Death of the Hyperlink


Iranian blogger Hossein Derakhshan

On Day 3 Hossein Derakhshan, one of Iran’s leading bloggers, spoke at re:publica TEN’ Stage 1 about the slow death of the intellectual internet. In his talk "The post-Web internet: Is the (the future of) television?" he blames the social networks.

The internet that Iranian blogger Hossein Derakhshan appreciated before his 6-year imprisonment, no longer exists after his release in November 2014. “His” internet was an internet of hyperlinks, “the blue underlined text passages in blog posts which transport one through means of a click to new websites, to new worlds.” With the help of hyperlinks, bloggers could challenge each other, exchange opinions and create a debating culture, according to Derakhshan.

The “new” internet, however, is dominated by social networks. Bloggers and authors now use Facebook, to distribute their texts. The problem: Facebook doesn’t like links to other pages – all content should be available on one single platform, namely Facebook. Derakhshan fears: The internet is in danger of becoming a closed, linear, and centralized platform.

Facebook’s algorithm regarding the evaluation of information is only interested in two aspects: How new they are, how many “likes” they generate, meaning how popular they are. The network neglects or ignores all other information, which is why images are becoming more important than texts. The former library-internet is turning into a tv-internet.
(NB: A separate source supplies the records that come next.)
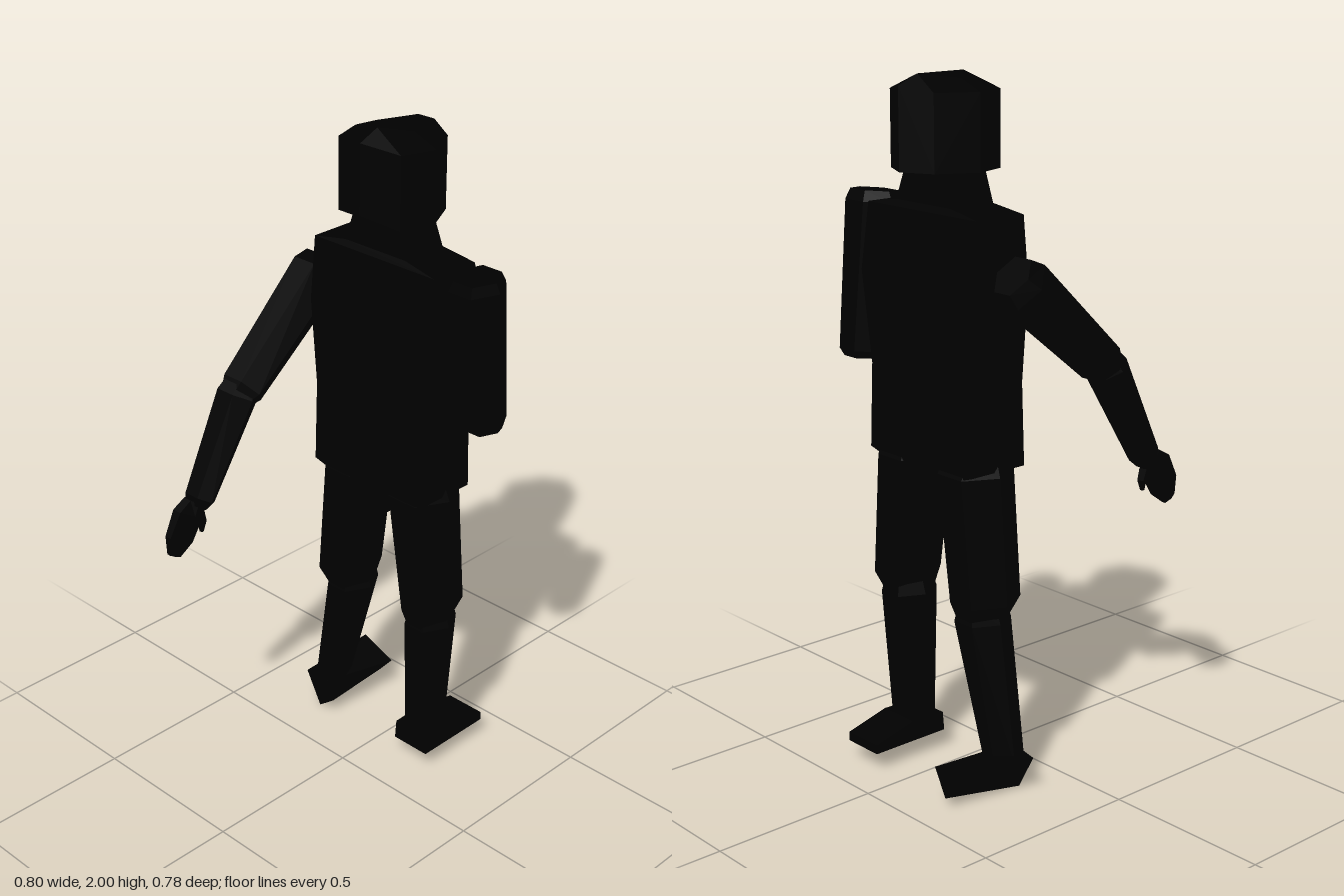
import * as THREE from 'three';
import { ConvexGeometry } from 'three/addons/geometries/ConvexGeometry.js';

const material = new THREE.MeshStandardMaterial({ color: 0x000000, flatShading: true });

// Closed loft through rings listed from top to bottom.
// ring: [x, y, z, half width across, half width in z, tilt about z]
function loft(rings, sides = 6, phase = Math.PI / 6) {
  const pos = [], idx = [];
  const angles = Array.from({ length: sides }, (_, k) => phase + (k / sides) * Math.PI * 2);
  const maxC = Math.max(...angles.map((a) => Math.abs(Math.cos(a))));
  const maxS = Math.max(...angles.map((a) => Math.abs(Math.sin(a))));
  for (const [x, y, z, u, w, tilt = 0] of rings) {
    for (const a of angles) {
      const d = (u * Math.cos(a)) / maxC;
      pos.push(x + d * Math.cos(tilt), y + d * Math.sin(tilt), z + (w * Math.sin(a)) / maxS);
    }
  }
  const last = (rings.length - 1) * sides;
  for (let k = 0; k < sides; k++) {
    const n = (k + 1) % sides;
    for (let i = 0; i < last; i += sides) {
      idx.push(i + k, i + n, i + sides + k, i + n, i + sides + n, i + sides + k);
    }
    if (k > 0 && k < sides - 1) idx.push(0, n, k, last, last + k, last + n);
  }
  const g = new THREE.BufferGeometry();
  g.setAttribute('position', new THREE.Float32BufferAttribute(pos, 3));
  g.setIndex(idx);
  const flat = g.toNonIndexed();
  flat.computeVertexNormals();
  return flat;
}

const hull = (points) => new ConvexGeometry(points.map((p) => new THREE.Vector3(...p)));

export function createModel() {
  const model = new THREE.Group();
  const add = (name, geometry) => {
    const mesh = new THREE.Mesh(geometry, material);
    mesh.name = name;
    model.add(mesh);
  };

  // Head: eight-sided block with a ridged crown
  const outline = [[0.065, 0], [0.355, 0]];
  for (const s of [-1, 1]) outline.push([0.1, 0.115 * s], [0.2, 0.148 * s], [0.31, 0.09 * s]);
  const headPoints = [[0.13, 2, 0], [0.29, 2, 0]];
  for (const [x, z] of outline) {
    headPoints.push([x, x < 0.08 ? 1.77 : 1.747, z], [x, z === 0 ? 1.972 : 1.957, z]);
  }
  for (const s of [-1, 1]) headPoints.push([0.2, 1.988, 0.07 * s]);
  add('head', hull(headPoints));

  // Neck, shoulders, chest, waist and pelvis
  add('torso', loft([
    [0.197, 1.76, 0, 0.07, 0.078],
    [0.2, 1.655, 0, 0.075, 0.113],
    [0.2, 1.637, 0, 0.083, 0.225],
    [0.205, 1.45, 0, 0.105, 0.226],
    [0.2, 1.18, 0, 0.082, 0.222],
    [0.2, 0.94, 0, 0.096, 0.216],
    [0.2, 0.9, 0, 0.085, 0.1],
    [0.2, 0.83, 0, 0.06, 0.03],
  ], 4, Math.PI / 4));

  // Shortened arm on the +z side
  add('shortArm', loft([
    [0.19, 1.65, 0.315, 0.06, 0.066, 0.1],
    [0.195, 1.62, 0.311, 0.071, 0.08, 0.1],
    [0.247, 1.2, 0.308, 0.058, 0.067, 0.1],
    [0.247, 1.178, 0.308, 0.047, 0.052, 0.1],
  ]));

  // Full arm on the -z side, swung back
  add('upperArm', loft([
    [0.234, 1.5, -0.31, 0.056, 0.06, -0.85],
    [0.205, 1.472, -0.311, 0.071, 0.08, -0.85],
    [-0.1, 1.212, -0.304, 0.056, 0.07, -0.85],
    [-0.132, 1.188, -0.304, 0.04, 0.05, -0.85],
  ]));
  add('forearm', loft([
    [-0.105, 1.225, -0.306, 0.042, 0.05, -0.5],
    [-0.12, 1.195, -0.306, 0.052, 0.064, -0.5],
    [-0.272, 0.918, -0.309, 0.037, 0.051, -0.5],
    [-0.286, 0.893, -0.31, 0.028, 0.035, -0.5],
  ]));
  add('hand', loft([
    [-0.295, 0.915, -0.314, 0.024, 0.028, -0.5],
    [-0.315, 0.88, -0.314, 0.048, 0.03, -0.5],
    [-0.355, 0.81, -0.312, 0.047, 0.022, -0.5],
    [-0.378, 0.765, -0.311, 0.022, 0.012, -0.5],
  ]));
  add('thumb', loft([
    [-0.28, 0.875, -0.308, 0.014, 0.014],
    [-0.272, 0.84, -0.305, 0.012, 0.012],
    [-0.276, 0.808, -0.303, 0.005, 0.006],
  ], 4));

  // Legs: hip, knee and ankle depth differ per side
  const legs = [
    { side: 'near', hip: 0.13, knee: 0.176, ankle: 0.16, w: 0.08, ankleW: 0.058 },
    { side: 'far', hip: -0.128, knee: -0.163, ankle: -0.24, w: 0.09, ankleW: 0.044 },
  ];
  for (const { side, hip, knee, ankle, w, ankleW } of legs) {
    add(side + 'Thigh', loft([
      [0.2, 0.965, hip, 0.08, 0.085],
      [0.203, 0.925, hip, 0.096, 0.1],
      [0.2, 0.56, knee, 0.091, w],
      [0.2, 0.505, knee * 0.95, 0.07, w * 0.7],
    ]));
    add(side + 'Shin', loft([
      [0.205, 0.55, knee * 0.95, 0.06, 0.06],
      [0.203, 0.5, knee * 0.95, 0.073, 0.074],
      [0.197, 0.09, ankle, 0.055, ankleW],
    ]));
  }

  // Flat foot: low wedge thinning to the toe
  const foot = [];
  for (const z of [0.09, 0.218]) {
    foot.push([0.14, 0.058, z], [0.395, 0.058, z], [0.395, 0.085, z], [0.145, 0.115, z], [0.26, 0.12, z]);
  }
  add('nearFoot', hull(foot));

  // Foot rolled onto its edge
  add('farFoot', hull([
    [0.15, 0.11, -0.308], [0.15, 0.003, -0.25], [0.15, 0.05, -0.19], [0.14, 0.12, -0.21],
    [0.385, 0.105, -0.158], [0.4, 0.036, -0.22], [0.386, 0.15, -0.277],
  ]));

  return model;
}
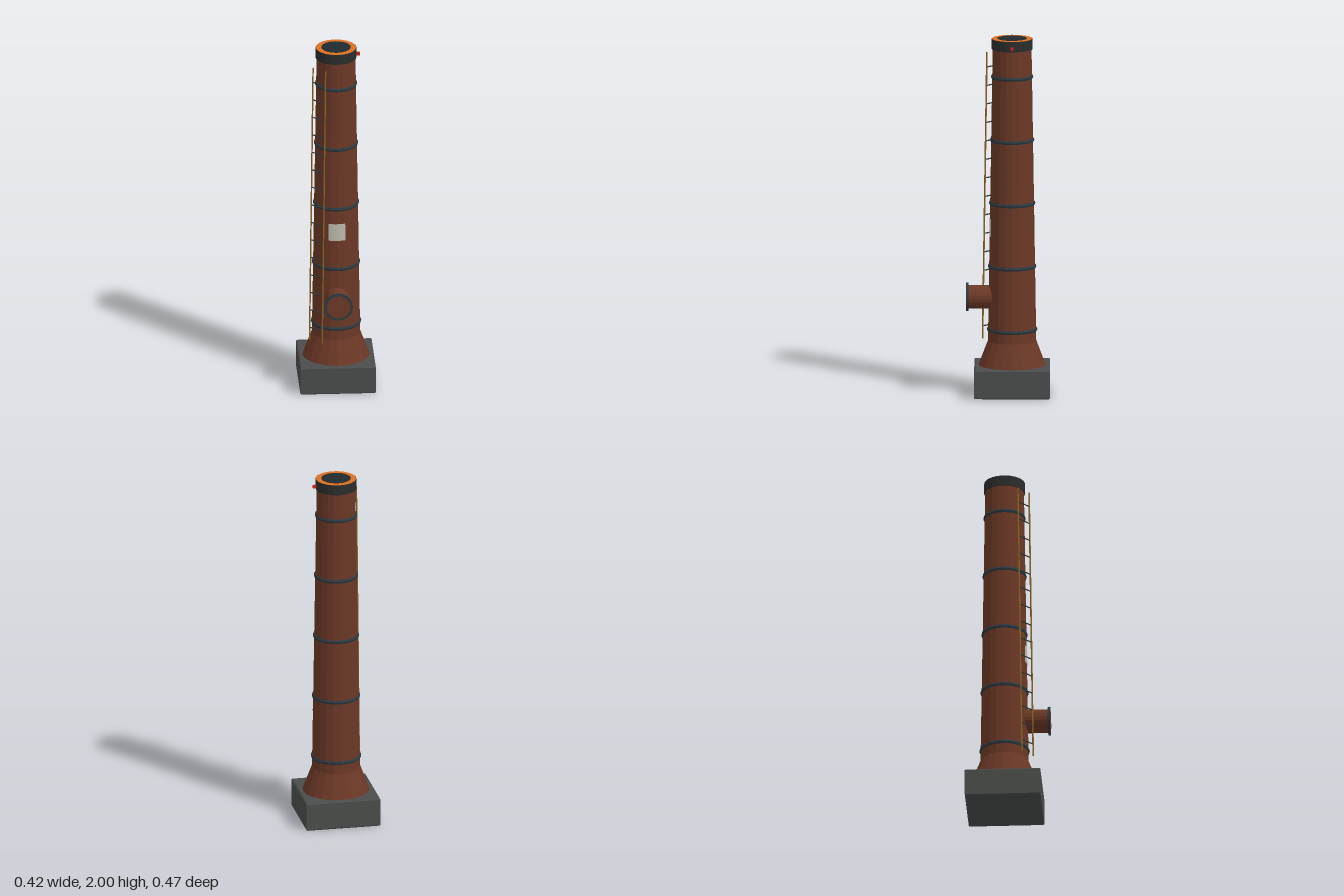
import * as THREE from 'three';

const SIDES = 20;
const AXIS_Z = -0.024; // the chimney stands slightly behind the origin

const material = (color, extra = {}) =>
  new THREE.MeshStandardMaterial({ color, flatShading: true, ...extra });

const brick = material(0x6b3826);
const concrete = material(0x4a4d4b);
const steel = material(0x2c3a40);
const soot = material(0x2b2d2c);
const dark = material(0x1f2a2f);
const orange = material(0xdd6f20);
const ochre = material(0x8a6424);
const red = material(0xcc2218);
const plate = material(0xbdb9ad, { side: THREE.DoubleSide });

function add(parent, name, geometry, mat, x = 0, y = 0, z = 0) {
  const mesh = new THREE.Mesh(geometry, mat);
  mesh.name = name;
  mesh.position.set(x, y, z);
  parent.add(mesh);
  return mesh;
}

// Cylinder strut between two points
function strut(parent, name, a, b, radius, mat) {
  const dir = b.clone().sub(a);
  const mesh = add(parent, name, new THREE.CylinderGeometry(radius, radius, dir.length(), 6), mat);
  mesh.position.copy(a).add(b).multiplyScalar(0.5);
  mesh.quaternion.setFromUnitVectors(new THREE.Vector3(0, 1, 0), dir.normalize());
}

// Radius of the tapering shaft at a height
const shaftRadius = (y) => THREE.MathUtils.mapLinear(y, 0.295, 1.94, 0.134, 0.108);

// Square block with chamfered edges
function plinthGeometry(width, height, bevel) {
  const h = width / 2 - bevel;
  const shape = new THREE.Shape([
    new THREE.Vector2(-h, -h), new THREE.Vector2(h, -h),
    new THREE.Vector2(h, h), new THREE.Vector2(-h, h),
  ]);
  const geometry = new THREE.ExtrudeGeometry(shape, {
    depth: height - 2 * bevel, bevelEnabled: true,
    bevelSize: bevel, bevelThickness: bevel, bevelSegments: 1,
  });
  return geometry.translate(0, 0, bevel).rotateX(-Math.PI / 2);
}

function createLadder() {
  const ladder = new THREE.Group();
  ladder.name = 'ladder';
  const rails = [
    [new THREE.Vector3(-0.153, 0.29, 0.08), new THREE.Vector3(-0.132, 1.91, 0.057)],
    [new THREE.Vector3(-0.086, 0.29, 0.14), new THREE.Vector3(-0.066, 1.91, 0.116)],
  ];
  rails.forEach(([a, b]) => strut(ladder, 'ladderRail', a, b, 0.0045, ochre));
  for (let i = 0; i < 15; i++) {
    const t = (0.362 + i * 0.1045 - 0.29) / 1.62;
    const [left, right] = rails.map(([a, b]) => a.clone().lerp(b, t));
    strut(ladder, 'ladderRung', left, right, 0.0035, steel);
  }
  return ladder;
}

function createDuct() {
  const duct = new THREE.Group();
  duct.name = 'sideDuct';
  duct.position.set(0, 0.54, 0);
  const pipe = new THREE.CylinderGeometry(0.066, 0.066, 0.19, SIDES).rotateX(Math.PI / 2);
  add(duct, 'ductPipe', pipe, brick, 0, 0, 0.137);
  const flange = new THREE.CylinderGeometry(0.08, 0.08, 0.012, SIDES).rotateX(Math.PI / 2);
  add(duct, 'ductFlange', flange, steel, 0, 0, 0.225);
  return duct;
}

export function createModel() {
  const model = new THREE.Group();
  model.name = 'chimney';

  // Foundation
  add(model, 'plinth', plinthGeometry(0.42, 0.16, 0.006), concrete, 0, 0, AXIS_Z);

  // Flared foot and tapering shaft
  const foot = new THREE.CylinderGeometry(0.135, 0.187, 0.137, SIDES);
  add(model, 'flaredFoot', foot, brick, 0, 0.2265, AXIS_Z);
  const shaft = new THREE.CylinderGeometry(0.108, 0.134, 1.645, SIDES);
  add(model, 'shaft', shaft, brick, 0, 1.1175, AXIS_Z);

  // Steel hoops
  for (let i = 0; i < 5; i++) {
    const y = 0.36 + i * 0.356;
    const hoop = new THREE.TorusGeometry(shaftRadius(y), 0.0075, 6, SIDES)
      .rotateX(Math.PI / 2).rotateY(Math.PI / 2).scale(1, 1.5, 1);
    add(model, 'hoop', hoop, steel, 0, y, AXIS_Z);
  }

  // Sooty crown with a glowing rim and dark mouth
  add(model, 'crown', new THREE.CylinderGeometry(0.114, 0.114, 0.058, SIDES), soot, 0, 1.968, AXIS_Z);
  add(model, 'rim', new THREE.CylinderGeometry(0.112, 0.112, 0.004, SIDES), orange, 0, 1.9965, AXIS_Z);
  add(model, 'mouth', new THREE.CylinderGeometry(0.082, 0.082, 0.004, SIDES), dark, 0, 1.998, AXIS_Z);

  // Warning lamp on the crown
  add(model, 'warningLamp', new THREE.BoxGeometry(0.02, 0.016, 0.016), red, 0.122, 1.958, AXIS_Z);

  // Curved blank plate on the front
  const r = shaftRadius(0.936) + 0.002;
  const sweep = 2 * Math.asin(0.047 / r);
  const sheet = new THREE.CylinderGeometry(r - 0.0008, r + 0.0008, 0.1, 6, 1, true, -sweep / 2, sweep);
  add(model, 'frontPlate', sheet, plate, -0.002, 0.936, AXIS_Z);

  model.add(createDuct(), createLadder());
  return model;
}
The “preliminary selection” based on likes has ramifications, according to Derakhshan: Firstly, users only see stars and starlets, not, however, the difficulties which older people or minorities are facing. Further, users are no longer confronted with less popular views.

People are looking at issues one-sidedly and are becoming fanatics. With them, politics are becoming radicalized, which we can very well see on the example of Donald Trump and his popularity in the US. Purposefully exaggerating, Derakhshan declares that this change means everyone who can read more than 140 characters now counts as literate.

For this reason, Hossein Derakhshan demands that social networks be modified. The internet of links, the internet as a library, must be revived. In times like these, he says, the internet should not function as a means to “sooth” the people but to surprise and challenge them.

Photo credit: re:publica/Jan Zappner (CC BY 2.0)